[Supplied data — start]

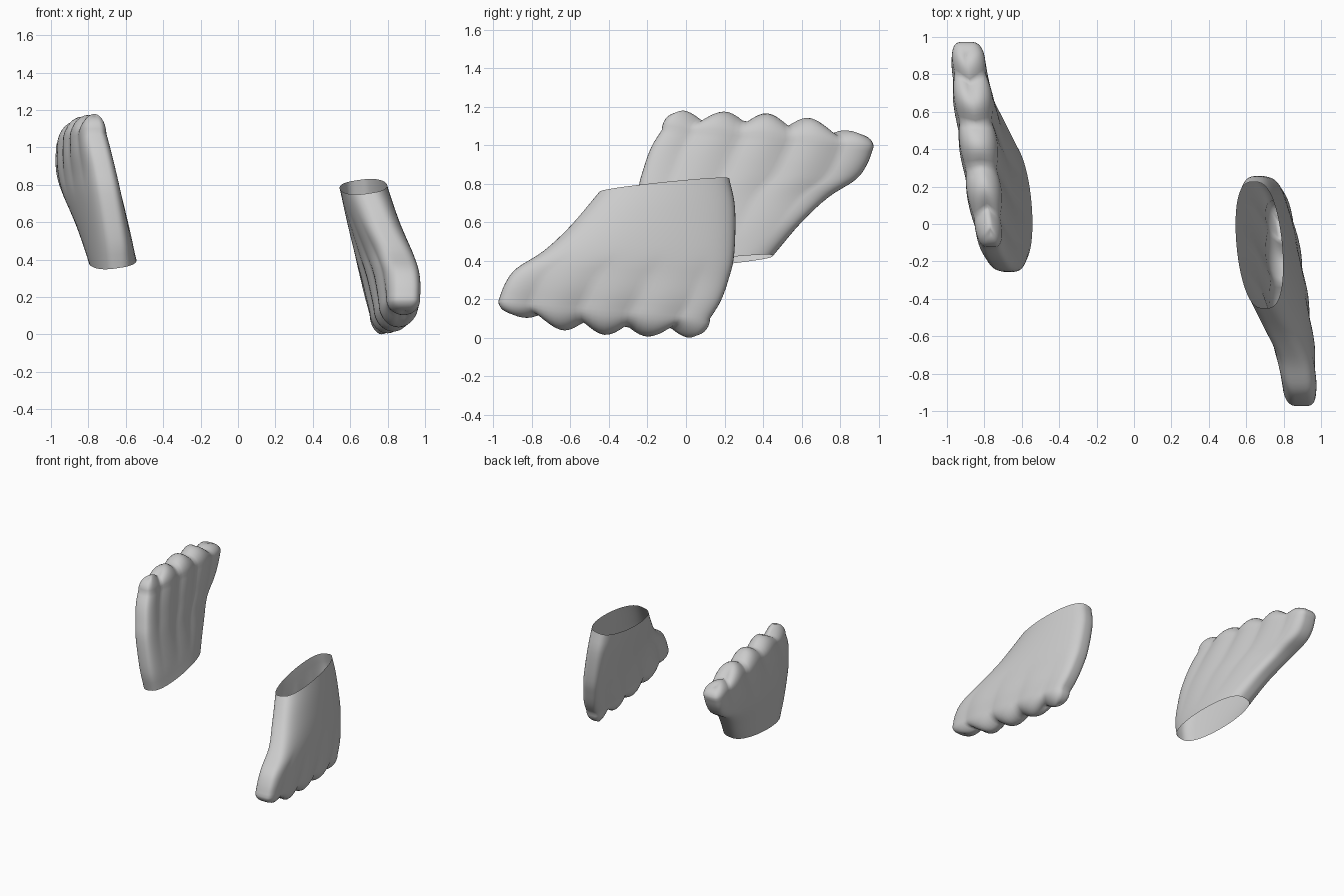
import bpy, bmesh, math
from mathutils import Vector

if "Cube" in bpy.data.objects:
    bpy.data.objects.remove(bpy.data.objects["Cube"])

# Rows from wrist opening to toes: front edge, back edge, half thickness, roundness
ROWS = [
    ((0.70, -0.45, 0.755), (0.640, 0.225, 0.825), 0.122, 0.70),
    ((0.78, -0.60, 0.58), (0.655, 0.255, 0.67), 0.124, 0.62),
    ((0.85, -0.74, 0.45), (0.695, 0.250, 0.43), 0.118, 0.55),
    ((0.885, -0.88, 0.36), (0.72, 0.22, 0.30), 0.112, 0.50),
    ((0.895, -0.94, 0.28), (0.745, 0.18, 0.19), 0.108, 0.48),
    ((0.895, -0.974, 0.19), (0.765, 0.125, 0.10), 0.100, 0.47),
]
# Lower envelope of the toes along the foot
ENVELOPE = [(0, .125), (.04, .108), (.15, .066), (.27, .038), (.5, .015), (.74, .006), (.97, 0), (1, .012)]
RING, SUB, CAP = 112, 4, 7


def catmull(vals, t):
    i = min(int(t), len(vals) - 2)
    f = t - i
    b, c = vals[i], vals[i + 1]
    a = vals[i - 1] if i else b * 2 - c
    d = vals[i + 2] if i + 2 < len(vals) else c * 2 - b
    return (b * 2 + (c - a) * f + (a * 2 - b * 5 + c * 4 - d) * f * f
            + (b * 3 - a - c * 3 + d) * f ** 3) * 0.5


def envelope(s):
    for (s0, z0), (s1, z1) in zip(ENVELOPE, ENVELOPE[1:]):
        if s <= s1:
            return z0 + (z1 - z0) * (s - s0) / (s1 - s0)
    return ENVELOPE[-1][1]


def groove(s):
    # 1 in the four valleys between the toes, 0 on the toe crests
    if s < 0.032 or s > 0.976:
        return 0.0
    return 1 - abs(math.sin(math.pi * (s - 0.15) / 0.236))


fronts = [Vector(r[0]) for r in ROWS]
backs = [Vector(r[1]) for r in ROWS]
thick = [r[2] for r in ROWS]
power = [r[3] for r in ROWS]
last = len(ROWS) - 1


def ring(t, cap):
    f, b = catmull(fronts, t), catmull(backs, t)
    w, p = catmull(thick, t), catmull(power, t)
    k_in = max(0, (t - 0.6) / (last - 0.6))
    k_out = max(0, (t - 2) / (last - 2))
    up, shrink = math.sin(cap * math.pi / 2), math.cos(cap * math.pi / 2)
    pts = []
    for i in range(RING):
        a = 2 * math.pi * i / RING
        s = 0.5 - 0.5 * math.cos(a)
        side = math.sin(a)
        g = groove(s)
        v = math.copysign(abs(side) ** p, side) if abs(side) > 1e-6 else 0
        depth = 0.20 * k_in if side < 0 else 0.16 * k_out
        # the big toe at the front is fatter
        fat = 1 + 0.28 * k_in * (1 - s) ** 3
        c = f.lerp(b, s)
        x = c.x + v * w * fat * (1 - depth * g) * shrink
        # toes round off toward the scalloped lower edge
        y = c.y + (0.5 - s) * 0.16 * (1 - shrink)
        z = c.z + (envelope(s) + 0.055 * g - c.z) * up
        z += 0.15 * (x - c.x) * max(0, 1 - t)
        pts.append((x, y, z))
    return pts


def foot(name, inverted):
    bm = bmesh.new()
    steps = [(i / SUB, 0) for i in range(last * SUB + 1)]
    steps += [(last, j / CAP) for j in range(1, CAP + 1)]
    rings = []
    for t, cap in steps:
        pts = ring(t, cap)
        if inverted:
            pts = [(-x, -y, 1.18 - z) for x, y, z in pts]
        rings.append([bm.verts.new(q) for q in pts])
    for r0, r1 in zip(rings, rings[1:]):
        for i in range(RING):
            j = (i + 1) % RING
            q = (r0[i], r0[j], r1[j], r1[i])
            bm.faces.new(q if inverted else q[::-1])
    # close the toe seam, leave the wrist open
    bmesh.ops.remove_doubles(bm, verts=rings[-1], dist=1e-5)
    bm.normal_update()
    # make sure the shell faces outward
    mid = sum((v.co for v in bm.verts), Vector()) / len(bm.verts)
    if sum(fc.normal.dot(fc.calc_center_median() - mid) * fc.calc_area() for fc in bm.faces) < 0:
        bmesh.ops.reverse_faces(bm, faces=bm.faces[:])
    me = bpy.data.meshes.new(name)
    bm.to_mesh(me)
    bm.free()
    for poly in me.polygons:
        poly.use_smooth = True
    ob = bpy.data.objects.new(name, me)
    bpy.context.collection.objects.link(ob)


foot("lowered_foot", False)
foot("raised_foot", True)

[Supplied data — finish]

A single number is expected: how many lines in the entries above hold the word "shrink".

### [Answer for the task]
3